Working data below:

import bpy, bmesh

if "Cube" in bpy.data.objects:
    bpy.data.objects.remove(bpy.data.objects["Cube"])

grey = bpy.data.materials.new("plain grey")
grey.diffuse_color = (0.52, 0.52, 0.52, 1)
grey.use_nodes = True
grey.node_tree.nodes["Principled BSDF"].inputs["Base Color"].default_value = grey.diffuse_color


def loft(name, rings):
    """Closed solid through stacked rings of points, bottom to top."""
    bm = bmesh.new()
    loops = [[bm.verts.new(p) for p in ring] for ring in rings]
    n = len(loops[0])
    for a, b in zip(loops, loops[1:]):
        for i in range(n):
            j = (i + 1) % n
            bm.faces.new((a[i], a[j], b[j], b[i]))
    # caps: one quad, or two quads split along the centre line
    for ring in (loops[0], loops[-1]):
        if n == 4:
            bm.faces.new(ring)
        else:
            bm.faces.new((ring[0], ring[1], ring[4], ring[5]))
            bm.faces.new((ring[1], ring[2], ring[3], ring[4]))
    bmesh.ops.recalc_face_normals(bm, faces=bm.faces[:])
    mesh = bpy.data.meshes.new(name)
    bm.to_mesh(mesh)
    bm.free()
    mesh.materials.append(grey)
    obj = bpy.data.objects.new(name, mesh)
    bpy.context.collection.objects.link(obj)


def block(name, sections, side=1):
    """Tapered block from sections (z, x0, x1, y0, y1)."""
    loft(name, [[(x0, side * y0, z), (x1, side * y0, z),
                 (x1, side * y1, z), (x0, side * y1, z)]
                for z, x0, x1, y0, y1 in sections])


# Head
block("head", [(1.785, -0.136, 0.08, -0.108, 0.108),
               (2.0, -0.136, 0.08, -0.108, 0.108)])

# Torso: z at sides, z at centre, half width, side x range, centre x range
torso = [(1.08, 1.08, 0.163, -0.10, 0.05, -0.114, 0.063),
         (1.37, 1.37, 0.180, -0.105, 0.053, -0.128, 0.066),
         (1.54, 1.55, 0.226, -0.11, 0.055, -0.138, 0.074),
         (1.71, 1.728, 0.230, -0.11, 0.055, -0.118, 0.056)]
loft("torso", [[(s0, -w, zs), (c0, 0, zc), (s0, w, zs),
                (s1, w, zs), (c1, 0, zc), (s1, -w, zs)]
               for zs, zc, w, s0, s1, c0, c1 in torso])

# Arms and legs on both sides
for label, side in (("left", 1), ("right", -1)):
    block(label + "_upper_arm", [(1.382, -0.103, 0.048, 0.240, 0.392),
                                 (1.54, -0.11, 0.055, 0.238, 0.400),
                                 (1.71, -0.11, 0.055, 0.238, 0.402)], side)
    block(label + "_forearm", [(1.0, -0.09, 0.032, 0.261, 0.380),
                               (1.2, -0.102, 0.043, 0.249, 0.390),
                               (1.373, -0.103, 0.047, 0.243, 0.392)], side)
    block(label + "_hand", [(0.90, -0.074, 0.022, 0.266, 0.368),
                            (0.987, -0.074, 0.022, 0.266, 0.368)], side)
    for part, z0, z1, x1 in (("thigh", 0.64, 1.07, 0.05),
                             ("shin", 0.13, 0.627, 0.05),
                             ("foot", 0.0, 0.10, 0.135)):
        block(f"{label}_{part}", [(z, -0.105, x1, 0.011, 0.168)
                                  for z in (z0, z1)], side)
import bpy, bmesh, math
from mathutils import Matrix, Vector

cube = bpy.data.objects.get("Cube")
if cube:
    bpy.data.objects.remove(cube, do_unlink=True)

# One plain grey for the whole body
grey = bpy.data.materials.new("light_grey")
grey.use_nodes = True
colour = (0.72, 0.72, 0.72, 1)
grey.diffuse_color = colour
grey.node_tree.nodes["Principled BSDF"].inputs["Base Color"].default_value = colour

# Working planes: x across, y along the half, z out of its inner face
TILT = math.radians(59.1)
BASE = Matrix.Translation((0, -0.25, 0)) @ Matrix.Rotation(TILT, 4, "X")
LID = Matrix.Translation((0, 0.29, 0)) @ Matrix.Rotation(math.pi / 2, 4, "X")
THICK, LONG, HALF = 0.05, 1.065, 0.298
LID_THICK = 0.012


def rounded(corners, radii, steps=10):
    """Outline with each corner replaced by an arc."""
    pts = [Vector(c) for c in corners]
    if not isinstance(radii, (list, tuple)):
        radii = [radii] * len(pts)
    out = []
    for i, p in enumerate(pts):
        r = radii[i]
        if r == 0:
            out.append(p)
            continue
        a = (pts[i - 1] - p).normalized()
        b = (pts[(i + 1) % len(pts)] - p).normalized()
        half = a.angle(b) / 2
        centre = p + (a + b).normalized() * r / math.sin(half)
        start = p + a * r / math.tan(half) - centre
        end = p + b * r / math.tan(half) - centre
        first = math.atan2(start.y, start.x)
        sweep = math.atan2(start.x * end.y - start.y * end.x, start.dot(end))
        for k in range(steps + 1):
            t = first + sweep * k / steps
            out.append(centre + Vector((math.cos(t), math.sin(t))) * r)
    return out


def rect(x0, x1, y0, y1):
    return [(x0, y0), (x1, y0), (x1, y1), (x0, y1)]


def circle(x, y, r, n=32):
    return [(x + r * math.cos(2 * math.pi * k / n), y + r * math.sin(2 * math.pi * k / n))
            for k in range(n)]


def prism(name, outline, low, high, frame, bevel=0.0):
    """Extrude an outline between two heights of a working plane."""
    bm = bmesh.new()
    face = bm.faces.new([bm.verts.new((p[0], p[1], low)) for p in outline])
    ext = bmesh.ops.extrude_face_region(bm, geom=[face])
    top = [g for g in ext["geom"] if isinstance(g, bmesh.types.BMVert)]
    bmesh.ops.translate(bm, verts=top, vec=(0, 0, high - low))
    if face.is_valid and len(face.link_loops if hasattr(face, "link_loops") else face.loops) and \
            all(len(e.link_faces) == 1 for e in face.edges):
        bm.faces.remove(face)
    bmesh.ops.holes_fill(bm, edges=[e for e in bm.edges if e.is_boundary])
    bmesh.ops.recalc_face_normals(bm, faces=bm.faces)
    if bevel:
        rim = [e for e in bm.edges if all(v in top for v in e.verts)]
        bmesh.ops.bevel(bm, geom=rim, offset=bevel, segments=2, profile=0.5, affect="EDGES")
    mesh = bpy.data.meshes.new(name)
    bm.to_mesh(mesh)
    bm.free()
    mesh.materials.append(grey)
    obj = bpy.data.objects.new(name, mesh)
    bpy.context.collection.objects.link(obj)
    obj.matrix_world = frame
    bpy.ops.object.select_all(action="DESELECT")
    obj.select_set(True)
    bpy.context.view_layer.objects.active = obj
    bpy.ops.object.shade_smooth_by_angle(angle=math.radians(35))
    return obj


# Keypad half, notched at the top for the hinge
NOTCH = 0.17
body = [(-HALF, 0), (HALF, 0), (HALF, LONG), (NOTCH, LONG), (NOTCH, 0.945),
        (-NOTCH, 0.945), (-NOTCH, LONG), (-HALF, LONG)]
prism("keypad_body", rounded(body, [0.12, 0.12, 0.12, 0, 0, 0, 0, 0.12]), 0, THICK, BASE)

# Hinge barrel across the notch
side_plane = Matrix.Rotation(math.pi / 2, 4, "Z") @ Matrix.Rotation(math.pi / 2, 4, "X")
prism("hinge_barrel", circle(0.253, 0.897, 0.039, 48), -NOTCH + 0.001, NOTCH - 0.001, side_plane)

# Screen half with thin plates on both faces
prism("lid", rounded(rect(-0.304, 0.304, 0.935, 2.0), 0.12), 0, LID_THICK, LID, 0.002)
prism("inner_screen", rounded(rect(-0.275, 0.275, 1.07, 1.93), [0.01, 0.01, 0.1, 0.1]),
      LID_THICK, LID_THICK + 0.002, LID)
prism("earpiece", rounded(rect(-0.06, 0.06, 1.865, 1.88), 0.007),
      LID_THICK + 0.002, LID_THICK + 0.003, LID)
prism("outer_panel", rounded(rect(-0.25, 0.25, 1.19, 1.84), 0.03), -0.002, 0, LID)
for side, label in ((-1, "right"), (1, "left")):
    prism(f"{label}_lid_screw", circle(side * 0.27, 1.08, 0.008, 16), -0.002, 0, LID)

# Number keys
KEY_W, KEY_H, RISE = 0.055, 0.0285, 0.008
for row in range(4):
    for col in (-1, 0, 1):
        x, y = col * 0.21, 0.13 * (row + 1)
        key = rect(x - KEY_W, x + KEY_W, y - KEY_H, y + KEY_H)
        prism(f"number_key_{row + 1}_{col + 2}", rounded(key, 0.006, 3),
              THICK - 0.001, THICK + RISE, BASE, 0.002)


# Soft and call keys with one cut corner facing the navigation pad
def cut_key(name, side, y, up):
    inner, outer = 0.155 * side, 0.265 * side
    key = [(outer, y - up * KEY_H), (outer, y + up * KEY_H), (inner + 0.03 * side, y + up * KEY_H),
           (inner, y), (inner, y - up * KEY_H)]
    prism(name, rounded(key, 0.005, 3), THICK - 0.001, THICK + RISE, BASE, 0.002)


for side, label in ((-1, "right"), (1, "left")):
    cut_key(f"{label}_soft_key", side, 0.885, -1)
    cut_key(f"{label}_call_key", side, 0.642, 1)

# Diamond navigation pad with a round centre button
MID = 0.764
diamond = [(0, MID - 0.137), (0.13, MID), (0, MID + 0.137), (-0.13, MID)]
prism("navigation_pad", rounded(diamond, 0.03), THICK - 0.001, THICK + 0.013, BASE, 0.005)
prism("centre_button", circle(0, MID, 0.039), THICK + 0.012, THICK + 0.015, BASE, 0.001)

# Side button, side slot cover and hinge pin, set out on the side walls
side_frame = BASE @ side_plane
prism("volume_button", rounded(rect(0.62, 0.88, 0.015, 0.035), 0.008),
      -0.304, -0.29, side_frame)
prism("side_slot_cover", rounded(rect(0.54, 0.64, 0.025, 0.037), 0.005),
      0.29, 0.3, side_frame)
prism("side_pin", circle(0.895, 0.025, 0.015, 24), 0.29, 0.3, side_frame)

End of Working data.

◆ **Brief**
Your answer must be the lines from the one containing "inner, outer = 0.155 * side, 0.265 * side" to the last line of the entries, repeated exactly and with nothing else.

◆ **Answer for this exercise**
    inner, outer = 0.155 * side, 0.265 * side
    key = [(outer, y - up * KEY_H), (outer, y + up * KEY_H), (inner + 0.03 * side, y + up * KEY_H),
           (inner, y), (inner, y - up * KEY_H)]
    prism(name, rounded(key, 0.005, 3), THICK - 0.001, THICK + RISE, BASE, 0.002)


for side, label in ((-1, "right"), (1, "left")):
    cut_key(f"{label}_soft_key", side, 0.885, -1)
    cut_key(f"{label}_call_key", side, 0.642, 1)

# Diamond navigation pad with a round centre button
MID = 0.764
diamond = [(0, MID - 0.137), (0.13, MID), (0, MID + 0.137), (-0.13, MID)]
prism("navigation_pad", rounded(diamond, 0.03), THICK - 0.001, THICK + 0.013, BASE, 0.005)
prism("centre_button", circle(0, MID, 0.039), THICK + 0.012, THICK + 0.015, BASE, 0.001)

# Side button, side slot cover and hinge pin, set out on the side walls
side_frame = BASE @ side_plane
prism("volume_button", rounded(rect(0.62, 0.88, 0.015, 0.035), 0.008),
      -0.304, -0.29, side_frame)
prism("side_slot_cover", rounded(rect(0.54, 0.64, 0.025, 0.037), 0.005),
      0.29, 0.3, side_frame)
prism("side_pin", circle(0.895, 0.025, 0.015, 24), 0.29, 0.3, side_frame)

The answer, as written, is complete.